  • BRISnet offers PPs in a variety of formats, from simple to extensive, from $1 to $3 for a single race card as of 2017. A race card gives you information on every horse scheduled to run in every race over the course of one day. BRISnet doesn't offer Beyer figures. It has its own BRIS speed figures which are actually quite good. It offers comma delimited data for those who want to build their own databases. 
  • Daily Racing Form offers past performances in Classic PDF, Formulator and EasyForm formats. The EasyForm is pretty basic and doesn't include all the details of the other two. Classic PDF looks just like the print edition of the publication, while the Formulator PPs allow you to customize the info if you download DRF's free Formulator software. PDF PPs cost $3.50 per race card as of 2017, but DRF is always offering special packages at discounts, such as five cards for use in 30 days for $14.75, a 55 cent per card discount. DRF also offers free PPs if you wager on the site through DRF Bets, but this option isn't available in all states. 
  • Some of Equibase's offerings are a bit more expensive, but you get what you pay for. You can buy official programs from this site with past performances, handicappers' selections and even lifetime PPs for individual horses, and they're quite good. And Equibase's basic PP program is actually a steal, cheaper than some of the others at $1.50 a basic card, $2.50 for the premium edition. Not bad for a day's races. 
  • Post Time Solutions took over the old Handicapper's Daily software and data files when Handicapper's Daily closed up shop. This site doesn't actually sell PPs, at least not stand-alone PPs, but it does offer race cards and some comma delimited data, as well as a handicapping program it calls Post Time Daily 2.0. The initial Post Time program is free, or you can buy the Handicapping Magician to crunch race data for you for $97 as of 2017. The site updates its programs every couple of years or so. If it's not exactly what you're looking for now, check back periodically. 
  • TrackMaster is old school and it's earned its stripes. It offers past performances in various formats along with other helpful reports and selections for thoroughbred, harness and quarter horse racing. It uses Equibase's Speed Figures. A single card is just $1.50 as of 2017, and you can purchase monthly, yearly and unlimited subscriptions for all the race cards you could possibly want over a set period of time. A regular subscription gives you 20 downloaded PPs a month for $249.95 a year as of 2017. The unlimited yearly subscription runs $799.95. 
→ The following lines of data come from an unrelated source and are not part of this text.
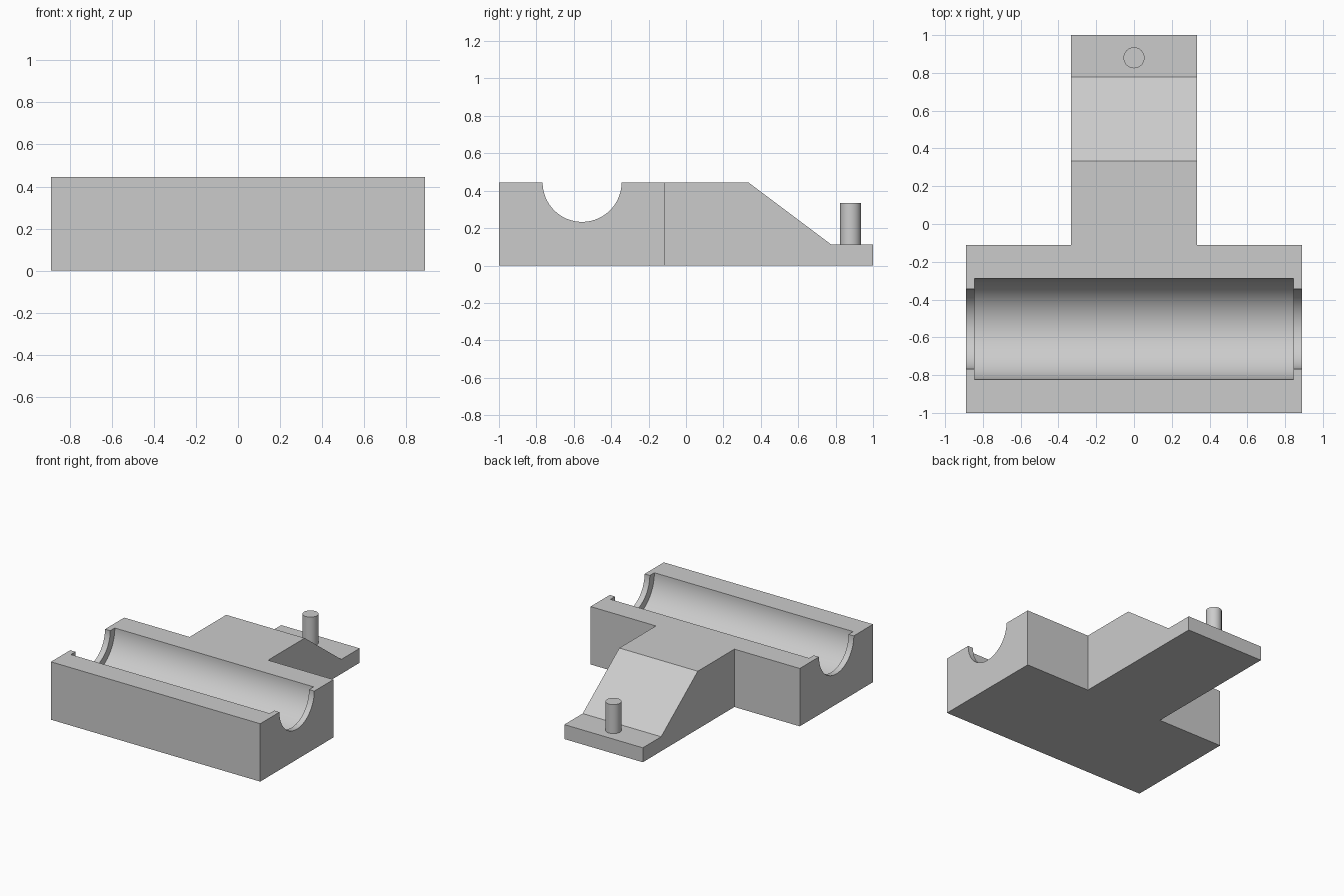
import bpy
import bmesh
import math

U = 1 / 9                      # design unit
cube = bpy.data.objects.get("Cube")
if cube:
    bpy.data.objects.remove(cube, do_unlink=True)

grey = bpy.data.materials.new("light grey")
grey.use_nodes = True
colour = (0.6, 0.6, 0.6, 1)
grey.diffuse_color = colour
grey.node_tree.nodes["Principled BSDF"].inputs["Base Color"].default_value = colour


def prism(name, profile, half_width):
    """Extrude a (y, z) profile along x, given in design units."""
    bm = bmesh.new()
    face = bm.faces.new([bm.verts.new((-half_width * U, y * U, z * U)) for y, z in profile])
    new = bmesh.ops.extrude_face_region(bm, geom=[face])["geom"]
    verts = [v for v in new if isinstance(v, bmesh.types.BMVert)]
    bmesh.ops.translate(bm, verts=verts, vec=(2 * half_width * U, 0, 0))
    bmesh.ops.recalc_face_normals(bm, faces=bm.faces)
    mesh = bpy.data.meshes.new(name)
    bm.to_mesh(mesh)
    bm.free()
    mesh.materials.append(grey)
    obj = bpy.data.objects.new(name, mesh)
    bpy.context.collection.objects.link(obj)
    return obj


def disc(y, z, radius, count=96):
    steps = [math.tau * i / count for i in range(count)]
    return [(y + radius * math.cos(a), z + radius * math.sin(a)) for a in steps]


def activate(obj):
    bpy.ops.object.select_all(action="DESELECT")
    obj.select_set(True)
    bpy.context.view_layer.objects.active = obj


def combine(target, tool, operation):
    activate(target)
    mod = target.modifiers.new("combine", "BOOLEAN")
    mod.operation = operation
    mod.solver = "EXACT"
    mod.object = tool
    bpy.ops.object.modifier_apply(modifier=mod.name)
    bpy.data.objects.remove(tool, do_unlink=True)


# Wide block with the sloping arm behind it
base = prism("cradle_base", [(-9, 0), (-1, 0), (-1, 4), (-9, 4)], 8)
arm = prism("arm", [(-2, 0), (9, 0), (9, 1), (7, 1), (3, 4), (-2, 4)], 3)
combine(base, arm, "UNION")

# Half-round trough, narrower where it leaves through the end walls
combine(base, prism("end_cutter", disc(-5, 4, 1.9), 9), "DIFFERENCE")
combine(base, prism("trough_cutter", disc(-5, 4, 2.4), 7.6), "DIFFERENCE")
activate(base)
bpy.ops.object.shade_smooth_by_angle(angle=math.radians(30))

# Upright pin on the ledge
bpy.ops.mesh.primitive_cylinder_add(vertices=48, radius=0.5 * U, depth=2 * U,
                                    location=(0, 7.92 * U, 2 * U))
pin = bpy.context.object
pin.name = "locating_pin"
pin.data.materials.append(grey)
bpy.ops.object.shade_smooth_by_angle(angle=math.radians(30))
Free Past Performances 

Some leading trainers, farms and racetracks offer PPs for free, but you may have to hunt for them a little. For example, BRISnet offers pages dedicated to many of the top trainers in the country, listing the horses they have entered in upcoming races. If you click on Todd Pletcher's page, you'll see the notation "Ultimate PPs" next to the horse's name. Click on this and it will take you to BRISnet's PPs for that particular race for free. Of course, if you want to wager on more than one race that day, you'll have to follow the same procedure for a horse with a notable trainer in the other races, too. 

You can also search BRISnet by a horse's sire, and you can get free BRISnet PPs for just one race a day, typically what a track deems to be its key race. 

Who knows? The $2 you save by doing a little extra work might earn you $32 if you put it on a 15/1 long shot to win instead.